After a few wonderful days last week, it seems the Dutch weather gods have decided to gift us with at least one more icy blast of winter weather before spring. There have been snow flurries here in Tilburg four out of the last five days! Luckily, we had planned the perfect outing to take advantage of the winter atmosphere: a trip to the 2013 Essent ISU Speed Skating World Cup Final in Heerenveen.
The Dutch are known for their love of skating. When the canals freeze over (which happens more often than one would expect), the entire country takes to the natural ice as a form of alternative transportation. It should come as no surprise, then, that skating is a popular competitive sport in the Netherlands. And out of all the sports contested on ice, long-track speed skating reigns supreme.

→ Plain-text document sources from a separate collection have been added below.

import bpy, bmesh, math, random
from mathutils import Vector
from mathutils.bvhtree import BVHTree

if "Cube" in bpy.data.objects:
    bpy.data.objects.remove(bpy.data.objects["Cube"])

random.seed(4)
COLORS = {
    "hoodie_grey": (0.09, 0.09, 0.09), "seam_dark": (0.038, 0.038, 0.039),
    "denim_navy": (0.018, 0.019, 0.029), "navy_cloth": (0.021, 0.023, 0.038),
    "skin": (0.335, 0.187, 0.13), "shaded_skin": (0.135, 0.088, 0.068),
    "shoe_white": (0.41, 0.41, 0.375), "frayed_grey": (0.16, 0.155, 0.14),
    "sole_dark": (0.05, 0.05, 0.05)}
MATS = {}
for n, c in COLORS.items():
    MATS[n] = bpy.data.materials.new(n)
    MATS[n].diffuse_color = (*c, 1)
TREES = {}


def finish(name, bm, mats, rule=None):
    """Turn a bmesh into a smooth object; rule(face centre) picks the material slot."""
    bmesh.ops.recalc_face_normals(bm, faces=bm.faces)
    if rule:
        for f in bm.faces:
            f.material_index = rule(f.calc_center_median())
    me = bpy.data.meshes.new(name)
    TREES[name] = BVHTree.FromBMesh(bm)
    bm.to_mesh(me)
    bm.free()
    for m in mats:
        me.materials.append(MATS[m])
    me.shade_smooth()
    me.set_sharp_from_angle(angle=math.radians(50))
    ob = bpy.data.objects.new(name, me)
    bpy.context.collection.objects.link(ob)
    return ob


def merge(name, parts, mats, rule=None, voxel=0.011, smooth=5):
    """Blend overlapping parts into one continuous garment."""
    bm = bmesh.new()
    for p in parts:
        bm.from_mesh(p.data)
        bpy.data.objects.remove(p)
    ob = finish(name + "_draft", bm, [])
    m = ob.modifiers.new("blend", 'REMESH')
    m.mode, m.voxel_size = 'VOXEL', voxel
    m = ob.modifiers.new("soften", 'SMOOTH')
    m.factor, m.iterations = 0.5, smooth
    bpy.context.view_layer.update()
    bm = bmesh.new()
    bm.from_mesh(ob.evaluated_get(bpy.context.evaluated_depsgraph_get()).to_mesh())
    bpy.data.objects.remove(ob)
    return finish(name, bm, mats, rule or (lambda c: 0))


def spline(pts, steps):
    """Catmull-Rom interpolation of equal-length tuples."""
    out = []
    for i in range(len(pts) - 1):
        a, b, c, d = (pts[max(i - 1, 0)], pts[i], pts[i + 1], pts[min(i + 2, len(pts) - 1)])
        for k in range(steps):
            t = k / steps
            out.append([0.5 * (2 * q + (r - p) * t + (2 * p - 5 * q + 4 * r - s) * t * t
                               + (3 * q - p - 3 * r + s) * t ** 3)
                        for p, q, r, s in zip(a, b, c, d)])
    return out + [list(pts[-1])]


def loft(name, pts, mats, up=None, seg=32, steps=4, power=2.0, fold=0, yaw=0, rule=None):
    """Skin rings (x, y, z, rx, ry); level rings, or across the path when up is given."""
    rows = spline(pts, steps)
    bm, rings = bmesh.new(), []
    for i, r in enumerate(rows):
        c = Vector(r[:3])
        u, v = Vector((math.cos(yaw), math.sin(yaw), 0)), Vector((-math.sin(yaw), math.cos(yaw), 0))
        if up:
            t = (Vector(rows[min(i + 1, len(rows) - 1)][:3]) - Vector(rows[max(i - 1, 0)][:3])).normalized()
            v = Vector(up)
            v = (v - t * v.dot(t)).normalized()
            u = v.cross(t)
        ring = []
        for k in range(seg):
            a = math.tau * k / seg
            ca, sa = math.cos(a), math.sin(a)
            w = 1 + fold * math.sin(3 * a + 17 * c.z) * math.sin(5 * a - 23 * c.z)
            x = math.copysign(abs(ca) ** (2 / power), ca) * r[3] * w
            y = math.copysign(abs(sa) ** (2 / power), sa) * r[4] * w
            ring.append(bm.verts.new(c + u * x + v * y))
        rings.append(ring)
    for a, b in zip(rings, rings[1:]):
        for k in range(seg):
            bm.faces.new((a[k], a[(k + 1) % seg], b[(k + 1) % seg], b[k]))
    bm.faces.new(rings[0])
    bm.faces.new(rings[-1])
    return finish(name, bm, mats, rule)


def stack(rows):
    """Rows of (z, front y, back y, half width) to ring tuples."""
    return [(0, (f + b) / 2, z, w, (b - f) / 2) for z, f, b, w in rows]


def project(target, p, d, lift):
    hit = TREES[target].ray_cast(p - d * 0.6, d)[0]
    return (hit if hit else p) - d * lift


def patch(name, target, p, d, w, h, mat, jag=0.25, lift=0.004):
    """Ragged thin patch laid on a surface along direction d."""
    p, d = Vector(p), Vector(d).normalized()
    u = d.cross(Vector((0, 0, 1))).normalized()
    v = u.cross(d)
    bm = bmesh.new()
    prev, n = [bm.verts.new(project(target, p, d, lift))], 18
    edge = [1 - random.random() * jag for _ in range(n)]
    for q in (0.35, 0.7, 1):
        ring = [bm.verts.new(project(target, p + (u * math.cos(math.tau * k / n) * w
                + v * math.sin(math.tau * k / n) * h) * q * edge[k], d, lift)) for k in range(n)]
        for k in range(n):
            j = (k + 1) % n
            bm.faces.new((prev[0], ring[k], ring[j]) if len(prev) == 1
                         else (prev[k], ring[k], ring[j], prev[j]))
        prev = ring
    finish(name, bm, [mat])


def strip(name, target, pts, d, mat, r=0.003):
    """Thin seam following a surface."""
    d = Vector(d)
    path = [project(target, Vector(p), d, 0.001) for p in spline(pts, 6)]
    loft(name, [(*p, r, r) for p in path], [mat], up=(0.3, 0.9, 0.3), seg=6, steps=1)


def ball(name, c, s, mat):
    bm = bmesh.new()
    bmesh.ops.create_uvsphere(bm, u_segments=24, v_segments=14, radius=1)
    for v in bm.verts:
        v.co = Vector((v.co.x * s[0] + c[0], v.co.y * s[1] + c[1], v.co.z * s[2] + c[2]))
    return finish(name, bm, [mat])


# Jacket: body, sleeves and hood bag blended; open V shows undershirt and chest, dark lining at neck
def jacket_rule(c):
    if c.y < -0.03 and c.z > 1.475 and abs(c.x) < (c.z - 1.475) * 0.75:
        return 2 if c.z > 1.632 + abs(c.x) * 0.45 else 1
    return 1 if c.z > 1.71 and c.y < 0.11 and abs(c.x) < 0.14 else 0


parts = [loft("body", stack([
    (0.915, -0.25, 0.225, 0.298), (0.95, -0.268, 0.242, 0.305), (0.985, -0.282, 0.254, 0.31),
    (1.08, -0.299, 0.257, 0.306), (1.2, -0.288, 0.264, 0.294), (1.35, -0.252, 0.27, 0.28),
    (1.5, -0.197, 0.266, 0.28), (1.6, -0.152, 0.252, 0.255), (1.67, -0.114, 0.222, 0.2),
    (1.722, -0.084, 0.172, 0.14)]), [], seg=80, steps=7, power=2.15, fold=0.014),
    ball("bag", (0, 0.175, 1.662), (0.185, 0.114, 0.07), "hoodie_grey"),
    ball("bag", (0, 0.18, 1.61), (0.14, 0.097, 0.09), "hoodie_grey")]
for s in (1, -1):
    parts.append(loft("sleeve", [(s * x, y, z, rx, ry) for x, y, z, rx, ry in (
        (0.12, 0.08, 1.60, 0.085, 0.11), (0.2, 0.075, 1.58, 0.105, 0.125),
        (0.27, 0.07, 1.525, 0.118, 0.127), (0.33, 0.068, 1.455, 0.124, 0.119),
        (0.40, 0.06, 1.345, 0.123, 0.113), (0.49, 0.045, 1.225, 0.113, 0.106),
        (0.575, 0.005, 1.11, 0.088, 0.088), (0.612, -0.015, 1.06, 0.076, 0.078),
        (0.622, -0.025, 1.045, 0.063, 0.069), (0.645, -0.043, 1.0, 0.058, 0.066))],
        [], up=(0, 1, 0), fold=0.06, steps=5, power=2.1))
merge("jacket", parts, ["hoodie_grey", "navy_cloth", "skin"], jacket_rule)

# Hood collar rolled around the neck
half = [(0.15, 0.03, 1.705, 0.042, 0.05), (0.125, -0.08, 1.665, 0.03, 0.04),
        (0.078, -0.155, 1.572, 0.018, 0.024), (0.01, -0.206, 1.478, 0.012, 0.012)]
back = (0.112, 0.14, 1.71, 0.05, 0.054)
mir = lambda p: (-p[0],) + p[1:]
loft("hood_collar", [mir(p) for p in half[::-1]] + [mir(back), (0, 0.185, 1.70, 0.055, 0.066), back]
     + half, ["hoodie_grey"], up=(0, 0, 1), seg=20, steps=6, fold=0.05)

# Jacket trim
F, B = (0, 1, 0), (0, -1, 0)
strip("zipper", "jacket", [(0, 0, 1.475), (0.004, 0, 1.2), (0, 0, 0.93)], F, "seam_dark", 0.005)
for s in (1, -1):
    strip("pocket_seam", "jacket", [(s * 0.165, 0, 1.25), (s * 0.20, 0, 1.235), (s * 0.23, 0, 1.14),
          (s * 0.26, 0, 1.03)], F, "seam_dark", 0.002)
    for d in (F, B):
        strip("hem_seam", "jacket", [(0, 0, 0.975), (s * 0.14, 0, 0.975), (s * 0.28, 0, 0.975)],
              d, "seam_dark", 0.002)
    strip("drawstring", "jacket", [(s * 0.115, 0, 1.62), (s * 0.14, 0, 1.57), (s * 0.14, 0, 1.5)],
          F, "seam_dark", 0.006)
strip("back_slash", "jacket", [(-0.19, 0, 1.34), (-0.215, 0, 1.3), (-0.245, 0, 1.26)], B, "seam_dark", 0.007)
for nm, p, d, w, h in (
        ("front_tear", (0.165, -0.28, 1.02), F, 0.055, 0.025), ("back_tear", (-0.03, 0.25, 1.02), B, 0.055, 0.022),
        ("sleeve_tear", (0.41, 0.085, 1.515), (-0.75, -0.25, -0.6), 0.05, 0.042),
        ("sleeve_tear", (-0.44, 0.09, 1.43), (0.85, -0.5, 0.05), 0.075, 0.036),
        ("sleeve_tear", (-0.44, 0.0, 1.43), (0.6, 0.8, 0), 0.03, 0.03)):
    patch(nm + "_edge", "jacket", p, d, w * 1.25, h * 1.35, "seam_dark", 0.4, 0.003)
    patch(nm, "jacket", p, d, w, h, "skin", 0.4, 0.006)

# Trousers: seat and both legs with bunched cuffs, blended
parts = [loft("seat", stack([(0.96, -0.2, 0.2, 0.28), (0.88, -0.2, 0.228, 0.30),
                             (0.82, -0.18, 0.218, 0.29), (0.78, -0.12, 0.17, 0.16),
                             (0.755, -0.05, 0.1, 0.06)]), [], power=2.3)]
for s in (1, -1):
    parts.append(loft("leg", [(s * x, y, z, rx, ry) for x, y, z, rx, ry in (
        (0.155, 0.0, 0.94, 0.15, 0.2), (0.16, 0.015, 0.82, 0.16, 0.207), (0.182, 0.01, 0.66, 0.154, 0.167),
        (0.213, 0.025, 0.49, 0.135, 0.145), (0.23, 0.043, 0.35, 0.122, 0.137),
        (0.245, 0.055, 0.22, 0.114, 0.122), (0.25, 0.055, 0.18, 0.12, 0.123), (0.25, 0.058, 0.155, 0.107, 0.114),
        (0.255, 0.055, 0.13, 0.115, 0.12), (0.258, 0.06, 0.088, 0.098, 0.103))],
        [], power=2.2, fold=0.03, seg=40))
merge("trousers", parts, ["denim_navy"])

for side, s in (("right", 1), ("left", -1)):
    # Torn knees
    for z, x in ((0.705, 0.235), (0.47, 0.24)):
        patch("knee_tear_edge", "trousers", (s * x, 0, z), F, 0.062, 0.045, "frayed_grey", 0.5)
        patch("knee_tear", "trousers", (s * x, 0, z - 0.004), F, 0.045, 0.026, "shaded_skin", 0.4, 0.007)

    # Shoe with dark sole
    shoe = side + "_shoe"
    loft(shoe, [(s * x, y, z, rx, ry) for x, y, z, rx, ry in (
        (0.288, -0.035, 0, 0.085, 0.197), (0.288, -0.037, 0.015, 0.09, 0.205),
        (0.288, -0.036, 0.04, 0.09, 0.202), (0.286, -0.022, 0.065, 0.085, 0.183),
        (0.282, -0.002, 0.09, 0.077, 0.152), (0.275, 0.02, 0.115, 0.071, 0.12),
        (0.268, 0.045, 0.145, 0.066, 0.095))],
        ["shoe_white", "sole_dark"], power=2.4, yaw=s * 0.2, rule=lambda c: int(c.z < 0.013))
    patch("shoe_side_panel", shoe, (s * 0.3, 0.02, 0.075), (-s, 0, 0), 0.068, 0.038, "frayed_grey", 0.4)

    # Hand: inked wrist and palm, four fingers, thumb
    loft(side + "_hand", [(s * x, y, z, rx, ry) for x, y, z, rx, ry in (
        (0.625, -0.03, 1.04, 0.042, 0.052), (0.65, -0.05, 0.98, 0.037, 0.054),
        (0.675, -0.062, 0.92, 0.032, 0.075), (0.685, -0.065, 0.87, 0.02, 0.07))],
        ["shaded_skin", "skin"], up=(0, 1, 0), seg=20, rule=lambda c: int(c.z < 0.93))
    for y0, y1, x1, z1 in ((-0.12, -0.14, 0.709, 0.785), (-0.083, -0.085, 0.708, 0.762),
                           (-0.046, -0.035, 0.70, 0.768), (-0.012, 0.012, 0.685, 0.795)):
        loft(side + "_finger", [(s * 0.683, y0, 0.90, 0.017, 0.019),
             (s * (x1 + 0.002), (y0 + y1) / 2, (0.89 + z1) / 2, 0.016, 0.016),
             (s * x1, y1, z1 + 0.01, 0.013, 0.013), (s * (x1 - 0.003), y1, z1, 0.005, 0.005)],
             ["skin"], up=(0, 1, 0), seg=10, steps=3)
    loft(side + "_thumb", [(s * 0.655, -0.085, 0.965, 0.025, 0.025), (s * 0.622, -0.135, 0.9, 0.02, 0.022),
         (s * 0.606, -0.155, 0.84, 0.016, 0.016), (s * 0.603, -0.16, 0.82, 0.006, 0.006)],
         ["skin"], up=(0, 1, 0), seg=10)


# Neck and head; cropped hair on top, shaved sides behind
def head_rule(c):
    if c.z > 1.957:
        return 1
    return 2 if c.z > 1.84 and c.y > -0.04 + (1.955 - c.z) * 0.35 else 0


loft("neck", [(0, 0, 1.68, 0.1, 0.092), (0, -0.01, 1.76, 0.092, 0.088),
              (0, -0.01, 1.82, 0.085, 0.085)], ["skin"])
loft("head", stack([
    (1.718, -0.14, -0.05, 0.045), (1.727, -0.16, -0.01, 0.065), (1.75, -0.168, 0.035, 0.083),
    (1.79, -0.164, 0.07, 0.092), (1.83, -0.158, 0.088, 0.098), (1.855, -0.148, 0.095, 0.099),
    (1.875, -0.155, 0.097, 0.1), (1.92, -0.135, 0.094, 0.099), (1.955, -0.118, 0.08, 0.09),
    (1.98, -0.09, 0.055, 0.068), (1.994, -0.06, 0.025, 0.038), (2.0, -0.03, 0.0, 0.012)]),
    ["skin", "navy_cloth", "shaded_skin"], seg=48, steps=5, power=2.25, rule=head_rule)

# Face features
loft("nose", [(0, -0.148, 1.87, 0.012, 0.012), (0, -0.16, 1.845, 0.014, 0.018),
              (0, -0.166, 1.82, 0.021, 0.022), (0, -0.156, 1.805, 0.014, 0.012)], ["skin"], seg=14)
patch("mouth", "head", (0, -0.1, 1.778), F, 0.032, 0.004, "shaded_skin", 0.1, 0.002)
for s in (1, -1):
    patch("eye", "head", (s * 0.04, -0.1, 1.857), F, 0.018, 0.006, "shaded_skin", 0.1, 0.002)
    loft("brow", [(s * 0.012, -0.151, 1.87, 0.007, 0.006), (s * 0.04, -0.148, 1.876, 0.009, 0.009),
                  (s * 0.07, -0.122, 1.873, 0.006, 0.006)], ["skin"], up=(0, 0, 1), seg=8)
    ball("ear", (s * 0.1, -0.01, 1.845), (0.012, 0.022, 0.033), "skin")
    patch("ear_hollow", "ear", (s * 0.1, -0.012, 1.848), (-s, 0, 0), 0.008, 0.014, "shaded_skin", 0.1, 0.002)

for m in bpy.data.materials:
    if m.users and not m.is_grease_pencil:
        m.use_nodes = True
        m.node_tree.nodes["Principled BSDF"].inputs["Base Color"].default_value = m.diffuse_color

The Speed Skating World Cup is an international competition organized by the International Skating Union (ISU) and held in multiple cities throughout the season. The competition structure is somewhat similar to the ATP Tour in tennis, where points are awarded to the winners of individual disciplines at every event weekend, and the overall points leader is declared the winner at the end of the season. Thialf Ice Stadium in Heerenveen, recognized as one of the fastest indoor ice rinks in the world, was the venue for the first and last World Cup events of this season. We made the two hour journey up north to Heerenveen, in the northern province of Friesland, for the final day of the 2012-2013 competition on March 10.
Walking into the stadium, one would be forgiven for thinking it was a national competition rather than an international one, because the entire crowd was a sea of orange—and the stands were PACKED. The Dutch sure do love to show their support in their blaze orange clothing at sporting events, and this skating competition was no exception. I was happy to see one small American flag flying on the opposite side of the stadium. I can always count on finding at least a little American pride wherever I am in the world!
There was plenty to cheer for during the event. We watched the 500-meter, 1500-meter, and mass starts for both men and women. I had never heard of the majority of the skaters, so I naturally cheered for whomever Willem was cheering against. You know, just to make things interesting (he never finds that as funny as I do). When the 1500-meter races started, I was surprised to hear one name I did recognize: Shani Davis, the U.S. Winter Olympic gold medalist. Not only was he competing the day we were there, but he also happens to hold the current track records at Thialf Stadium in the 1000- and 1500-meter events. Davis won the bronze in the 1500-meter event on the day we were there, but was 5th overall in the points standings so he just missed a place on the podium. I came to the stadium so that my Dutch boyfriend could introduce me to one of the favorite Dutch pastimes, but I ended up getting the added bonus of seeing one of the U.S. speed skating greats in the process!
Watching indoor speed skating may not compare to the excitement of the Elfstedentocht, but until it is cold enough for that legendary event to be held again, the World Cup is a fine substitute to whet the Dutch speed skating appetite.